> [Material for the task]
◆ ◆ ◆
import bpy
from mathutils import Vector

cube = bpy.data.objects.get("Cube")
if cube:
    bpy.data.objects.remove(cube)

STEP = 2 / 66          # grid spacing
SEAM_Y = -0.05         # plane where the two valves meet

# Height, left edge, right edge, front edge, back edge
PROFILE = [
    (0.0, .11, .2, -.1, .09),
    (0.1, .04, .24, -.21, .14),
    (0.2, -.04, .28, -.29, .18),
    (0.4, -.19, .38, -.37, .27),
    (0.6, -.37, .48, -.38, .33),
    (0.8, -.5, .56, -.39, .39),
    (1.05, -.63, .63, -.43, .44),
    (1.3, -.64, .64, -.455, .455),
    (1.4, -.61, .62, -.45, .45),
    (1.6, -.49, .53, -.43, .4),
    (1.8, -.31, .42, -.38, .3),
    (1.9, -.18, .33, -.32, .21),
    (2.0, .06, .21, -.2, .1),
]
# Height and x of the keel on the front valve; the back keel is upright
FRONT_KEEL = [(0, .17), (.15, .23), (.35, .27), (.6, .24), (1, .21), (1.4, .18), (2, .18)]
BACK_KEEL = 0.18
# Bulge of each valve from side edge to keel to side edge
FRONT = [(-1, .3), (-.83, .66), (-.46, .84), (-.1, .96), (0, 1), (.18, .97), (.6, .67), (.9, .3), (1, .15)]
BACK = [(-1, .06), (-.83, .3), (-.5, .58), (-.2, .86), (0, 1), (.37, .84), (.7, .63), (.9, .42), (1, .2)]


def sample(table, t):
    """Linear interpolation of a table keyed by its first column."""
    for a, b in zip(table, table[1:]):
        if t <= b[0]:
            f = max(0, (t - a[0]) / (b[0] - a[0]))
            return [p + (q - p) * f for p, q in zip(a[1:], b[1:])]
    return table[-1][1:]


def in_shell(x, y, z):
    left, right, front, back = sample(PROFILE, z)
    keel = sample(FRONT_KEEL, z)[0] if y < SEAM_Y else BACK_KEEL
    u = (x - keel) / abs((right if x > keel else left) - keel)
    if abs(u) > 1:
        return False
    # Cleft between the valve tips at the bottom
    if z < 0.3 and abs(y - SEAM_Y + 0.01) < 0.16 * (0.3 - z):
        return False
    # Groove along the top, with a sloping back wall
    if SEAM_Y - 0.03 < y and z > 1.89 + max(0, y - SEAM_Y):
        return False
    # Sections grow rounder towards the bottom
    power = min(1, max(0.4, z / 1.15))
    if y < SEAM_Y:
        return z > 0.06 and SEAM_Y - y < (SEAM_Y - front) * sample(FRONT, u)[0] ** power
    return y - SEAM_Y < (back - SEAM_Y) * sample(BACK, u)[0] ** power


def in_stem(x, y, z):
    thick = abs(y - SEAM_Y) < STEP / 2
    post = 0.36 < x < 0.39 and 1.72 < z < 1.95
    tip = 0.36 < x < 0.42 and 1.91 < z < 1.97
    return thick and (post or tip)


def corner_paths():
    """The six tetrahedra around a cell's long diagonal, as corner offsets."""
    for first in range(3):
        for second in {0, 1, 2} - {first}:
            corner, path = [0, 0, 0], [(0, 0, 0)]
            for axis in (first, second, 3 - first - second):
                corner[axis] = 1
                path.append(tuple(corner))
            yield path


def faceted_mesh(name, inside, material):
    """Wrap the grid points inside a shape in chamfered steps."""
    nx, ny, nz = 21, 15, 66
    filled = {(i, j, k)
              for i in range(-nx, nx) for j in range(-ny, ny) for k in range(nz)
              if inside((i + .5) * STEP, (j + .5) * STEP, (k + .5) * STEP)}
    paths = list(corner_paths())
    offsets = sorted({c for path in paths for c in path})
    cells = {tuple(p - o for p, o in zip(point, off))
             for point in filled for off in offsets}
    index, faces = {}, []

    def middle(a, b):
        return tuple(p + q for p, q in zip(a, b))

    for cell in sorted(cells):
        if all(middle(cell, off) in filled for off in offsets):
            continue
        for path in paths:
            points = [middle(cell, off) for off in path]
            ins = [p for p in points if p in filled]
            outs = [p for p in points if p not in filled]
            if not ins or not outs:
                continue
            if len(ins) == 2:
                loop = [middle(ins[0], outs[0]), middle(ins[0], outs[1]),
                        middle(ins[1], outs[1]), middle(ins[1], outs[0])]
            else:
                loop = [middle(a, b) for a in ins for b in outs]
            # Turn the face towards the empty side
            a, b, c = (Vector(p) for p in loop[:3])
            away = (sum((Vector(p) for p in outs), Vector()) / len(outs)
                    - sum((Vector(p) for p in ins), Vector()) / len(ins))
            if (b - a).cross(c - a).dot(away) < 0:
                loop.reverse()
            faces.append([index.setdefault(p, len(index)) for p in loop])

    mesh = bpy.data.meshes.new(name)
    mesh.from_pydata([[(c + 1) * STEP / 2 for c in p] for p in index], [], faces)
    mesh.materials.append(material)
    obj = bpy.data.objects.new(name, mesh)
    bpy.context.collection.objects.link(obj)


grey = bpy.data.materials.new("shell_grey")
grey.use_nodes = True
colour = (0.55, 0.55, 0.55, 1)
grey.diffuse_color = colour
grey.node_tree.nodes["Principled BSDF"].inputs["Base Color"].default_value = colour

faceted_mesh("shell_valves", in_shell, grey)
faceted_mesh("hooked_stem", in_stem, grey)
◆ ◆ ◆
> [Task to carry out]
Reproduce the lines above, beginning at the line with "for second in" and stopping after the line with "if inside((i +", exactly as they are.

> [Result of the exercise]
        for second in {0, 1, 2} - {first}:
            corner, path = [0, 0, 0], [(0, 0, 0)]
            for axis in (first, second, 3 - first - second):
                corner[axis] = 1
                path.append(tuple(corner))
            yield path


def faceted_mesh(name, inside, material):
    """Wrap the grid points inside a shape in chamfered steps."""
    nx, ny, nz = 21, 15, 66
    filled = {(i, j, k)
              for i in range(-nx, nx) for j in range(-ny, ny) for k in range(nz)
              if inside((i + .5) * STEP, (j + .5) * STEP, (k + .5) * STEP)}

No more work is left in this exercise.